Successful teams: steering on competences or talents?
March 2, 2016 | 4 min read
Recently, a manager at a large Dutch company kindly invited the HR department to a meeting. He could not agree with yet another "competence management" decree telling him to write down the things that employees were not yet good enough at. The reply was immediate: he had not yet met the requirements and it was absolutely essential to immediately draw up the required report. And that with a cc to his boss, to the HR manager, and to the CEO. A knee-jerk reaction, and apparently no discussion possible. What is going on here?
In many organizations, competence management has made rapid development. Firstly, if it is done properly, it is determined what is needed to make the organization function. Subsequently, which competences can make a contribution herein. After that we list them and compare the employees with the competence standard to see what still needs to be developed for the competences required.

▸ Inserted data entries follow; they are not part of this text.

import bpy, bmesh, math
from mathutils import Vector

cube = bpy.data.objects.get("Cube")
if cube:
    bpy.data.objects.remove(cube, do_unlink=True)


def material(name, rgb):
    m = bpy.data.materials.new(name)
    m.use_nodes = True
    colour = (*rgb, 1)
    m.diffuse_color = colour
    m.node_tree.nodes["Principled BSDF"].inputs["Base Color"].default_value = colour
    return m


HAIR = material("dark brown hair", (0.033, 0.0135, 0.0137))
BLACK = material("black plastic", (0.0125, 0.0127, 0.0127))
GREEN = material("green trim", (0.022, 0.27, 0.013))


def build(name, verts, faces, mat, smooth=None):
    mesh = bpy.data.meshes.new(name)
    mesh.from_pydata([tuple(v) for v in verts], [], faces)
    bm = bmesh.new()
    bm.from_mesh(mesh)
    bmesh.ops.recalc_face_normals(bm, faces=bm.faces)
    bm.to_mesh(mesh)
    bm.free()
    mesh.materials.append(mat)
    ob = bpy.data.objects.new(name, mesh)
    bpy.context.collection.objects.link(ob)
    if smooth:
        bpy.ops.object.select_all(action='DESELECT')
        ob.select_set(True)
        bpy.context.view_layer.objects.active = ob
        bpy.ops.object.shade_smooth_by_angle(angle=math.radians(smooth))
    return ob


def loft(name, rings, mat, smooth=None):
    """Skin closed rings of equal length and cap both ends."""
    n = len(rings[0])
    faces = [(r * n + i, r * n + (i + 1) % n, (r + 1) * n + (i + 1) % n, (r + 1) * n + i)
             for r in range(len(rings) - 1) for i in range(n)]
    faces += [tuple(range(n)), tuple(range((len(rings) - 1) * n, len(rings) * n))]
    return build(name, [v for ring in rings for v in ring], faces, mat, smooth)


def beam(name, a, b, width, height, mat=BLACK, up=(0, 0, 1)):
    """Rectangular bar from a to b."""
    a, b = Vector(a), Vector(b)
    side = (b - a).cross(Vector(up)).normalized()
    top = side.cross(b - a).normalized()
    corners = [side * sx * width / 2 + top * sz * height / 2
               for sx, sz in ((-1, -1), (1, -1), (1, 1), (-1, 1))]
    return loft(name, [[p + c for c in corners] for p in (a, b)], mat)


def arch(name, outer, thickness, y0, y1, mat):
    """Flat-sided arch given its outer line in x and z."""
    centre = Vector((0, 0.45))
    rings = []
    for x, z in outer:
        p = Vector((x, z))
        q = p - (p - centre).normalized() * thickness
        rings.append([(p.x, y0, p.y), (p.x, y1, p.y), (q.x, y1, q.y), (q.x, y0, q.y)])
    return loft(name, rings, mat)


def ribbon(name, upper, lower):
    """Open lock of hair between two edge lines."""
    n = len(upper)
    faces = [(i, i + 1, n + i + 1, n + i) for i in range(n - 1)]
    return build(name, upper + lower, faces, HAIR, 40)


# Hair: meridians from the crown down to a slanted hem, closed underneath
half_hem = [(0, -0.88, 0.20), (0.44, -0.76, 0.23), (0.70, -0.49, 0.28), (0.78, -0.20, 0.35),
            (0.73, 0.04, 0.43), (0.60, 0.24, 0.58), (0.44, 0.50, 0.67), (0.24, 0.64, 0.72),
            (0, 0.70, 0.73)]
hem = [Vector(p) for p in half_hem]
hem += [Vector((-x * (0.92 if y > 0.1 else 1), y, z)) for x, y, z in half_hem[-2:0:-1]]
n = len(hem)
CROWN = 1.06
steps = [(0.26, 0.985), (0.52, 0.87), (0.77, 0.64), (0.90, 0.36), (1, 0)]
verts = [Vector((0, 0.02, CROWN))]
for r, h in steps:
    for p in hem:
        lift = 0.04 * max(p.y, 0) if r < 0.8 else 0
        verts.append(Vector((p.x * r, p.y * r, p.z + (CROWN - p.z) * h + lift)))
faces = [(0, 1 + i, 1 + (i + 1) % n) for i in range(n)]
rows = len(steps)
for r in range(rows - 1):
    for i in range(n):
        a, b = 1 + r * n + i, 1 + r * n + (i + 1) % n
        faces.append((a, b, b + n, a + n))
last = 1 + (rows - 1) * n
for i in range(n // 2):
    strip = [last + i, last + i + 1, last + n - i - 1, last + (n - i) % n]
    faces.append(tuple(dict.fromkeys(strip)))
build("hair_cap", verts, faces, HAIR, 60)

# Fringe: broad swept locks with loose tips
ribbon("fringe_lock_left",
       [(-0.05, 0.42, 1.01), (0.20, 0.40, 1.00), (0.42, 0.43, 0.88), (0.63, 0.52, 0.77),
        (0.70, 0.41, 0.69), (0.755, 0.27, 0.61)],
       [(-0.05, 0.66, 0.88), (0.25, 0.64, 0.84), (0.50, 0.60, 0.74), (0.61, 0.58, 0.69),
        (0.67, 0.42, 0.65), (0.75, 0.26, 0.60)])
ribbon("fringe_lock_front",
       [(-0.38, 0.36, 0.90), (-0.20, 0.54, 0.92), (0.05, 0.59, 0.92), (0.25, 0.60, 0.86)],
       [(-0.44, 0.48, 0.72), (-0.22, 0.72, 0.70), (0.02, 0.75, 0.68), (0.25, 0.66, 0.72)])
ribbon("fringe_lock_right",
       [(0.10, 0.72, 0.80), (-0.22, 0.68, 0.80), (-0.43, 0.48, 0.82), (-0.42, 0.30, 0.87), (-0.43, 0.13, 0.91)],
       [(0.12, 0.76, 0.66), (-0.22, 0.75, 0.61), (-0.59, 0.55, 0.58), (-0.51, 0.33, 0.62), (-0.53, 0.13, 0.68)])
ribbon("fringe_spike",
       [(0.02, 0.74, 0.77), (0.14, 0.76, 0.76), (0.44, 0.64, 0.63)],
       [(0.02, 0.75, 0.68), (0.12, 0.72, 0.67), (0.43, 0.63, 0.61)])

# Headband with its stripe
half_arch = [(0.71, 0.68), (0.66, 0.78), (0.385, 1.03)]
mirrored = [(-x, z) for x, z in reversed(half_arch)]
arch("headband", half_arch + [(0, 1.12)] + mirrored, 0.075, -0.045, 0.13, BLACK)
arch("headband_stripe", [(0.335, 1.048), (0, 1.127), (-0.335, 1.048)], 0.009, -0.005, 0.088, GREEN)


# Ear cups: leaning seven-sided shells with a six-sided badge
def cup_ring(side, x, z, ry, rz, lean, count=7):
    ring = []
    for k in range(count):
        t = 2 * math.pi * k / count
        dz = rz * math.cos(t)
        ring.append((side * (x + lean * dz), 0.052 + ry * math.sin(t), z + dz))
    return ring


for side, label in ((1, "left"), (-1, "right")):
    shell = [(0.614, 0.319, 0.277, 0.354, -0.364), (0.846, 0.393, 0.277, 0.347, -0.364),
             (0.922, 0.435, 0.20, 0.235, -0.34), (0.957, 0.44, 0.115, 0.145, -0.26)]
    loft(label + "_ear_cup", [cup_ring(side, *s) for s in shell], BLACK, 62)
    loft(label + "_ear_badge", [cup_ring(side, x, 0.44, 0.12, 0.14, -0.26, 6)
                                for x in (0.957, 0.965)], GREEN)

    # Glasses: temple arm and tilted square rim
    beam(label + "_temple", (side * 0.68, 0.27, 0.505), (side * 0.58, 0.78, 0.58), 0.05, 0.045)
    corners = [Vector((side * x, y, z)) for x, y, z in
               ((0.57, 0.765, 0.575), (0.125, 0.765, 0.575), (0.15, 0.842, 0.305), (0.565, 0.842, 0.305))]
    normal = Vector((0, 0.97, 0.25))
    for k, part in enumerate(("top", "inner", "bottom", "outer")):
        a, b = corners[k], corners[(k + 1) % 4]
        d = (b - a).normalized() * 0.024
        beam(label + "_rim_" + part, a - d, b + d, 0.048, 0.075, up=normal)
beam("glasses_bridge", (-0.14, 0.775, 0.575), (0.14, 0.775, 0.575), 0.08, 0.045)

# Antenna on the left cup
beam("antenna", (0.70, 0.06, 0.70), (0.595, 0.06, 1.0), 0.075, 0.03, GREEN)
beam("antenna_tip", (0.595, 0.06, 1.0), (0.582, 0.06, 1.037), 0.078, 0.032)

There are two deep pitfalls that many organizations tend to fall into with their competence management: that of "components-thinking" and that of instrumentalism. The net effect is the demotivation of employees! For really effective groups, the so-called high performance teams, steering on talents instead of on competences is however a condition.
People are no Lexus
Components-thinking assumes that people are also made up of components. So competences are components which together determine how a person functions. Just about the same as the Lexus story: take the best of all existing car components, improve them, and reassemble the improved components to create a single car. Voila, a super car.
But people are no Lexus. Human functioning is endlessly more complex; it requires a person to perform as one unit, while at the same time interacting with team members who are all influencing one another.
There are sheets of paper available containing an imitation of a painting in an extremely large number of small squares. If you color in each square as specified, then the painting will appear. It looks terrible! Okay - for a child, with plenty of goodwill and few demands - it does begin to look a little bit like a painting. However, the real power of the original painting remains hidden. And so it is with people too.
Everything can always be better
And yet every quarter, countless managers are handed forms depicting their employees (and themselves) just as on one of those sheets of squares. As an HR instrument. Whether they would be so kind as to find out which squares are not yet good enough, then they can be developed. The line manager and the employee fill in a form together, instead of having a good discussion with each other. This is really "deficiency-thinking": I see who has which deficiencies, and then I ask that these appear in a Personal Development Plan.
That is another of those instruments: whether the employee would be so kind as to write down what is not going well, what he or she is lacking. Of course, that is not written literally on the form, not with those words, but that is the core question. We have known for years that this demotivates: each year there is something else which is flawed. And if there isn't anything, then just think something up, because the form has got to be colored in. Everything can always be even better.
If you steer year in, year out on what is flawed, then after a while people... are flawed. There is not a single book about human development or behavior that doesn't draw attention to this. And yet not all HR departments seem to want to hear this, witness the earlier example of the email to the HR department.
Steering on talents
A pleasant alternative is steering on talents. And then not by simply replacing the word "competence" by the word "talent", which I saw recently, but by really looking at what people can do well, where they seem to derive their energy from. Anyone with a little bit of managerial sense already knows that about his or her people, and doesn't need to wait for the annual round of performance appraisal intruterviews to do something with it.
Moreover, you will also naturally encounter areas in which an employee has absolutely no talent and from which he also derives no pleasure. In that case, it is not a competence that needs improving, but an aspect of the work for which that particular person is unsuitable. So depending on the task and the possible distribution within a team, this could lead to departure. Rather that, than tinker with something which isn't there anyway. Practice shows that sensible line managers are very well able to distribute tasks and requirements in a team, so that the job gets done. And when it gets done based on talents, then it is done with pleasure too.
Managers too lazy
However, the biggest riddle is the following. If you talk with HR professionals and managers who together keep up a deficiency instrument like this, then they all shake their heads and sigh that they would so much like to be rid of it. They are enthusiastic about every story about talent management. But oh - the others...
How is that possible? The HR professionals say that the managers are too lazy to really steer the development of their subordinates, and so they demand instruments (which they in turn develop). The managers say that they can't get past the HR professionals and have to listen to a kind of staff-dictators (and they do that too, because HR seems to play a secretive role in appraisals). But instead of a constructive discussion, knee-jerk emails start cropping up packed with cc's about what the other is doing wrong.
In organizations where this is going on, perhaps line and (HR) staff should convene a mutual appraisal meeting. And if possible, let's start with the question that you hope will always be at the start of a performance appraisal interview: "Good to see you - how do you do?"